Instructions for the task: Please reproduce all of the data exactly as it appears, but skip the pictures.

Records to process:

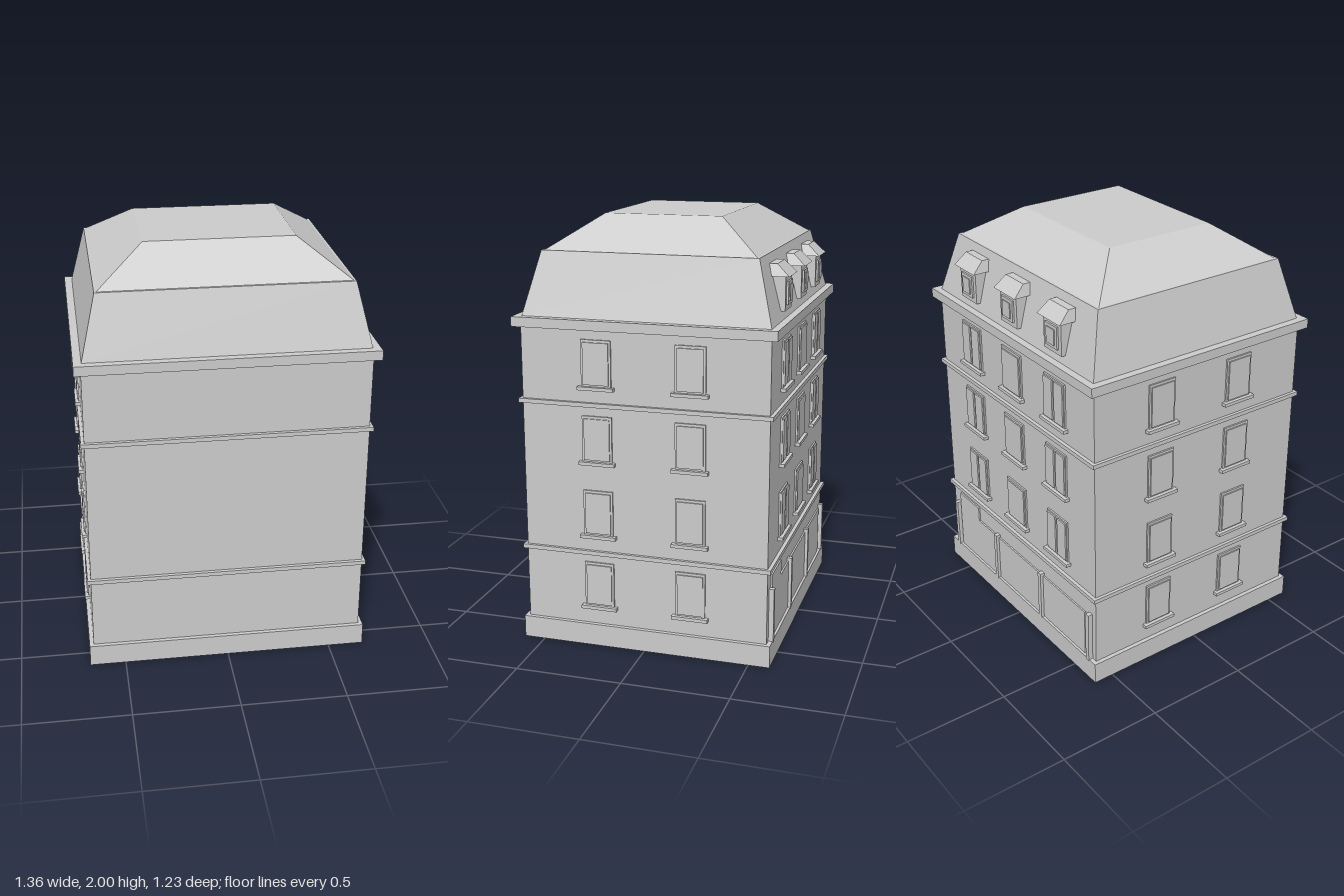
import * as THREE from 'three';

const stone = new THREE.MeshStandardMaterial({ color: 0xcccccc });
stone.name = 'pale grey stone';

const HX = 0.65, HZ = 0.58; // half width and half depth of the walls

function add(parent, name, geometry) {
  const mesh = new THREE.Mesh(geometry, stone);
  mesh.name = name;
  parent.add(mesh);
  return mesh;
}

// Box given by its extents on each axis
function block(parent, name, x0, x1, y0, y1, z0, z1) {
  const mesh = add(parent, name, new THREE.BoxGeometry(x1 - x0, y1 - y0, z1 - z0));
  mesh.position.set((x0 + x1) / 2, (y0 + y1) / 2, (z0 + z1) / 2);
  return mesh;
}

// Box whose top rectangle differs from its bottom one: [halfX, zBack, zFront]
function taper(parent, name, y0, y1, bottom, top) {
  const g = new THREE.BoxGeometry(2, 2, 2);
  const p = g.attributes.position;
  for (let i = 0; i < p.count; i++) {
    const up = p.getY(i) > 0;
    const [hx, zb, zf] = up ? top : bottom;
    p.setXYZ(i, p.getX(i) * hx, up ? y1 : y0, p.getZ(i) > 0 ? zf : zb);
  }
  g.computeVertexNormals();
  return add(parent, name, g);
}

// Window on a wall facing local +z, with its sill centred on the origin
function makeWindow(halfSill, doubleLeaf) {
  const w = new THREE.Group();
  w.name = 'window';
  const h = halfSill - 0.015;
  block(w, 'sill', -halfSill, halfSill, -0.008, 0.008, -0.01, 0.025);
  block(w, 'windowFrame', -h, h, 0.008, 0.222, -0.01, 0.008);
  if (doubleLeaf) {
    for (const s of [-1, 1]) {
      const a = s * 0.008, b = s * (h - 0.006);
      block(w, 'windowLeaf', Math.min(a, b), Math.max(a, b), 0.016, 0.214, 0, 0.015);
    }
  } else {
    block(w, 'windowPane', -h + 0.01, h - 0.01, 0.016, 0.21, 0, 0.014);
  }
  return w;
}

function makeDormer() {
  const d = new THREE.Group();
  d.name = 'dormer';
  block(d, 'dormerBody', -0.068, 0.068, 1.6, 1.765, -0.587, -0.505);
  block(d, 'dormerFrame', -0.046, 0.046, 1.625, 1.73, -0.596, -0.58);
  block(d, 'dormerPane', -0.03, 0.03, 1.64, 1.715, -0.601, -0.59);
  taper(d, 'dormerRoof', 1.755, 1.81, [0.088, -0.607, -0.49], [0.073, -0.55, -0.49]);
  return d;
}

export function createModel() {
  const model = new THREE.Group();
  model.name = 'townhouse';

  // Walls, plinth, string courses and cornice
  block(model, 'walls', -HX, HX, 0.05, 1.53, -HZ, HZ);
  block(model, 'plinth', -0.67, 0.67, 0, 0.105, -0.6, 0.6);
  for (const y of [0.46, 1.17]) {
    block(model, 'stringCourse', -0.665, 0.665, y - 0.01, y + 0.01, -0.597, 0.597);
  }
  block(model, 'cornice', -0.682, 0.682, 1.515, 1.56, -0.613, 0.613);

  // Mansard with a shallower hipped cap
  taper(model, 'mansard', 1.56, 1.85, [0.645, -0.578, 0.575], [0.575, -0.503, 0.5]);
  taper(model, 'roofCap', 1.85, 2, [0.565, -0.492, 0.488], [0.345, -0.277, 0.275]);

  // Windows on the sides and on the upper floors of the street face
  const columns = [-0.355, 0, 0.355];
  [0.19, 0.542, 0.896, 1.248].forEach((y, floor) => {
    for (const side of [-1, 1]) {
      for (const z of [-0.22, 0.22]) {
        const w = makeWindow(0.086, false);
        w.position.set(side * HX, y, z);
        w.rotation.y = side * Math.PI / 2;
        model.add(w);
      }
    }
    if (floor === 0) return;
    for (const x of columns) {
      const w = makeWindow(0.096, x !== 0);
      w.position.set(x, y, -HZ);
      w.rotation.y = Math.PI;
      model.add(w);
    }
  });

  // Dormers above the street face
  for (const x of columns) {
    const d = makeDormer();
    d.position.x = x;
    model.add(d);
  }

  // Shop front: tall entrance, display windows and slim pilasters
  const shop = new THREE.Group();
  shop.name = 'shopFront';
  block(shop, 'entrance', 0.39, 0.58, 0.1, 0.42, -0.588, -0.57);
  block(shop, 'displayWindows', -0.57, 0.39, 0.1, 0.345, -0.588, -0.57);
  for (const x of [-0.61, -0.205, 0.205, 0.6]) {
    block(shop, 'pilaster', x - 0.012, x + 0.012, 0.1, 0.36, -0.603, -0.57);
  }
  model.add(shop);

  return model;
}
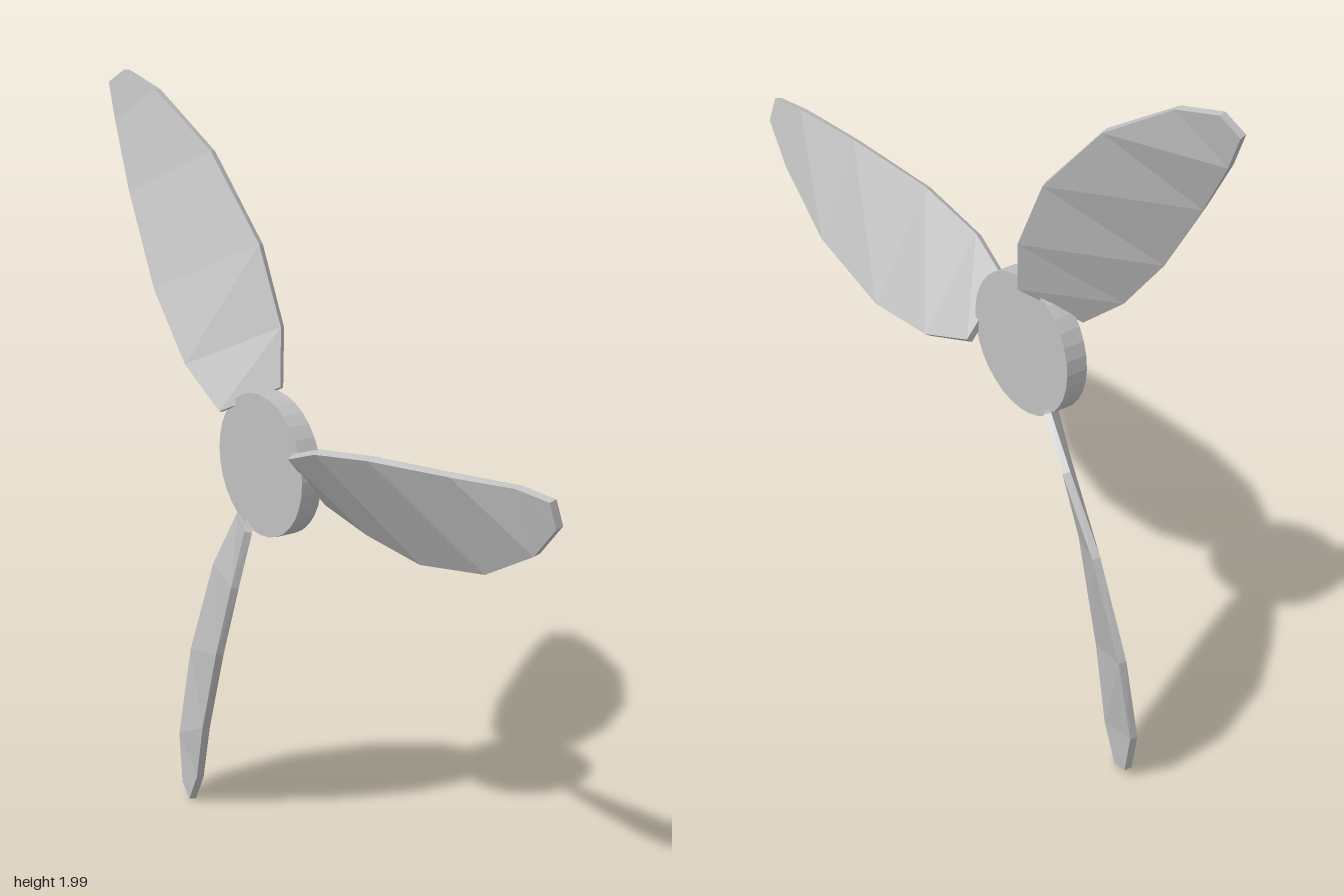
import * as THREE from 'three';

const grey = new THREE.MeshStandardMaterial({ color: 0xc0c0c0, flatShading: true });
grey.name = 'light grey';

const THICKNESS = 0.02;

// Blade stations from root to tip: [x, y, z] of the leading and trailing edge
const STATIONS = [
  [[0.17, 0.065, 0.06], [0.175, -0.075, -0.05]],
  [[0.32, 0.12, 0.085], [0.32, -0.12, -0.075]],
  [[0.54, 0.16, 0.085], [0.54, -0.135, -0.075]],
  [[0.82, 0.187, 0.055], [0.82, -0.075, -0.055]],
  [[1.02, 0.206, 0.022], [1.04, 0.04, -0.02]],
  [[1.128, 0.2, 0.01], [1.135, 0.135, -0.006]],
];

// Twisted slab lofted through four-cornered cross-sections
function bladeGeometry() {
  const positions = [];
  const index = [];
  for (const [lead, trail] of STATIONS) {
    const dy = lead[1] - trail[1];
    const dz = lead[2] - trail[2];
    const chord = Math.hypot(dy, dz);
    const oy = (dz / chord) * THICKNESS;
    const oz = (-dy / chord) * THICKNESS;
    positions.push(
      ...trail, ...lead,
      lead[0], lead[1] + oy, lead[2] + oz,
      trail[0], trail[1] + oy, trail[2] + oz,
    );
  }
  const last = (STATIONS.length - 1) * 4;
  for (let i = 0; i < last; i += 4) {
    for (let j = 0; j < 4; j++) {
      const a = i + j;
      const b = i + ((j + 1) % 4);
      index.push(a, a + 4, b, a + 4, b + 4, b);
    }
  }
  // Root and tip caps
  index.push(0, 1, 2, 0, 2, 3);
  index.push(last, last + 2, last + 1, last, last + 3, last + 2);

  const geometry = new THREE.BufferGeometry();
  geometry.setAttribute('position', new THREE.Float32BufferAttribute(positions, 3));
  geometry.setIndex(index);
  const flat = geometry.toNonIndexed();
  flat.computeVertexNormals();
  return flat;
}

export function createModel() {
  const model = new THREE.Group();
  model.name = 'propeller';

  const rotor = new THREE.Group();
  rotor.name = 'rotor';
  rotor.position.set(-0.2, 1.083, 0);
  model.add(rotor);

  // Flat disc hub facing forward
  const hub = new THREE.Mesh(new THREE.CylinderGeometry(0.188, 0.188, 0.06, 32), grey);
  hub.name = 'hub';
  hub.rotation.x = Math.PI / 2;
  rotor.add(hub);

  // Three blades at even angles
  const geometry = bladeGeometry();
  for (let i = 0; i < 3; i++) {
    const blade = new THREE.Mesh(geometry, grey);
    blade.name = `blade${i + 1}`;
    blade.rotation.z = (i * Math.PI * 2) / 3;
    rotor.add(blade);
  }
  return model;
}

Completed task:
import * as THREE from 'three';

const stone = new THREE.MeshStandardMaterial({ color: 0xcccccc });
stone.name = 'pale grey stone';

const HX = 0.65, HZ = 0.58; // half width and half depth of the walls

function add(parent, name, geometry) {
  const mesh = new THREE.Mesh(geometry, stone);
  mesh.name = name;
  parent.add(mesh);
  return mesh;
}

// Box given by its extents on each axis
function block(parent, name, x0, x1, y0, y1, z0, z1) {
  const mesh = add(parent, name, new THREE.BoxGeometry(x1 - x0, y1 - y0, z1 - z0));
  mesh.position.set((x0 + x1) / 2, (y0 + y1) / 2, (z0 + z1) / 2);
  return mesh;
}

// Box whose top rectangle differs from its bottom one: [halfX, zBack, zFront]
function taper(parent, name, y0, y1, bottom, top) {
  const g = new THREE.BoxGeometry(2, 2, 2);
  const p = g.attributes.position;
  for (let i = 0; i < p.count; i++) {
    const up = p.getY(i) > 0;
    const [hx, zb, zf] = up ? top : bottom;
    p.setXYZ(i, p.getX(i) * hx, up ? y1 : y0, p.getZ(i) > 0 ? zf : zb);
  }
  g.computeVertexNormals();
  return add(parent, name, g);
}

// Window on a wall facing local +z, with its sill centred on the origin
function makeWindow(halfSill, doubleLeaf) {
  const w = new THREE.Group();
  w.name = 'window';
  const h = halfSill - 0.015;
  block(w, 'sill', -halfSill, halfSill, -0.008, 0.008, -0.01, 0.025);
  block(w, 'windowFrame', -h, h, 0.008, 0.222, -0.01, 0.008);
  if (doubleLeaf) {
    for (const s of [-1, 1]) {
      const a = s * 0.008, b = s * (h - 0.006);
      block(w, 'windowLeaf', Math.min(a, b), Math.max(a, b), 0.016, 0.214, 0, 0.015);
    }
  } else {
    block(w, 'windowPane', -h + 0.01, h - 0.01, 0.016, 0.21, 0, 0.014);
  }
  return w;
}

function makeDormer() {
  const d = new THREE.Group();
  d.name = 'dormer';
  block(d, 'dormerBody', -0.068, 0.068, 1.6, 1.765, -0.587, -0.505);
  block(d, 'dormerFrame', -0.046, 0.046, 1.625, 1.73, -0.596, -0.58);
  block(d, 'dormerPane', -0.03, 0.03, 1.64, 1.715, -0.601, -0.59);
  taper(d, 'dormerRoof', 1.755, 1.81, [0.088, -0.607, -0.49], [0.073, -0.55, -0.49]);
  return d;
}

export function createModel() {
  const model = new THREE.Group();
  model.name = 'townhouse';

  // Walls, plinth, string courses and cornice
  block(model, 'walls', -HX, HX, 0.05, 1.53, -HZ, HZ);
  block(model, 'plinth', -0.67, 0.67, 0, 0.105, -0.6, 0.6);
  for (const y of [0.46, 1.17]) {
    block(model, 'stringCourse', -0.665, 0.665, y - 0.01, y + 0.01, -0.597, 0.597);
  }
  block(model, 'cornice', -0.682, 0.682, 1.515, 1.56, -0.613, 0.613);

  // Mansard with a shallower hipped cap
  taper(model, 'mansard', 1.56, 1.85, [0.645, -0.578, 0.575], [0.575, -0.503, 0.5]);
  taper(model, 'roofCap', 1.85, 2, [0.565, -0.492, 0.488], [0.345, -0.277, 0.275]);

  // Windows on the sides and on the upper floors of the street face
  const columns = [-0.355, 0, 0.355];
  [0.19, 0.542, 0.896, 1.248].forEach((y, floor) => {
    for (const side of [-1, 1]) {
      for (const z of [-0.22, 0.22]) {
        const w = makeWindow(0.086, false);
        w.position.set(side * HX, y, z);
        w.rotation.y = side * Math.PI / 2;
        model.add(w);
      }
    }
    if (floor === 0) return;
    for (const x of columns) {
      const w = makeWindow(0.096, x !== 0);
      w.position.set(x, y, -HZ);
      w.rotation.y = Math.PI;
      model.add(w);
    }
  });

  // Dormers above the street face
  for (const x of columns) {
    const d = makeDormer();
    d.position.x = x;
    model.add(d);
  }

  // Shop front: tall entrance, display windows and slim pilasters
  const shop = new THREE.Group();
  shop.name = 'shopFront';
  block(shop, 'entrance', 0.39, 0.58, 0.1, 0.42, -0.588, -0.57);
  block(shop, 'displayWindows', -0.57, 0.39, 0.1, 0.345, -0.588, -0.57);
  for (const x of [-0.61, -0.205, 0.205, 0.6]) {
    block(shop, 'pilaster', x - 0.012, x + 0.012, 0.1, 0.36, -0.603, -0.57);
  }
  model.add(shop);

  return model;
}
import * as THREE from 'three';

const grey = new THREE.MeshStandardMaterial({ color: 0xc0c0c0, flatShading: true });
grey.name = 'light grey';

const THICKNESS = 0.02;

// Blade stations from root to tip: [x, y, z] of the leading and trailing edge
const STATIONS = [
  [[0.17, 0.065, 0.06], [0.175, -0.075, -0.05]],
  [[0.32, 0.12, 0.085], [0.32, -0.12, -0.075]],
  [[0.54, 0.16, 0.085], [0.54, -0.135, -0.075]],
  [[0.82, 0.187, 0.055], [0.82, -0.075, -0.055]],
  [[1.02, 0.206, 0.022], [1.04, 0.04, -0.02]],
  [[1.128, 0.2, 0.01], [1.135, 0.135, -0.006]],
];

// Twisted slab lofted through four-cornered cross-sections
function bladeGeometry() {
  const positions = [];
  const index = [];
  for (const [lead, trail] of STATIONS) {
    const dy = lead[1] - trail[1];
    const dz = lead[2] - trail[2];
    const chord = Math.hypot(dy, dz);
    const oy = (dz / chord) * THICKNESS;
    const oz = (-dy / chord) * THICKNESS;
    positions.push(
      ...trail, ...lead,
      lead[0], lead[1] + oy, lead[2] + oz,
      trail[0], trail[1] + oy, trail[2] + oz,
    );
  }
  const last = (STATIONS.length - 1) * 4;
  for (let i = 0; i < last; i += 4) {
    for (let j = 0; j < 4; j++) {
      const a = i + j;
      const b = i + ((j + 1) % 4);
      index.push(a, a + 4, b, a + 4, b + 4, b);
    }
  }
  // Root and tip caps
  index.push(0, 1, 2, 0, 2, 3);
  index.push(last, last + 2, last + 1, last, last + 3, last + 2);

  const geometry = new THREE.BufferGeometry();
  geometry.setAttribute('position', new THREE.Float32BufferAttribute(positions, 3));
  geometry.setIndex(index);
  const flat = geometry.toNonIndexed();
  flat.computeVertexNormals();
  return flat;
}

export function createModel() {
  const model = new THREE.Group();
  model.name = 'propeller';

  const rotor = new THREE.Group();
  rotor.name = 'rotor';
  rotor.position.set(-0.2, 1.083, 0);
  model.add(rotor);

  // Flat disc hub facing forward
  const hub = new THREE.Mesh(new THREE.CylinderGeometry(0.188, 0.188, 0.06, 32), grey);
  hub.name = 'hub';
  hub.rotation.x = Math.PI / 2;
  rotor.add(hub);

  // Three blades at even angles
  const geometry = bladeGeometry();
  for (let i = 0; i < 3; i++) {
    const blade = new THREE.Mesh(geometry, grey);
    blade.name = `blade${i + 1}`;
    blade.rotation.z = (i * Math.PI * 2) / 3;
    rotor.add(blade);
  }
  return model;
}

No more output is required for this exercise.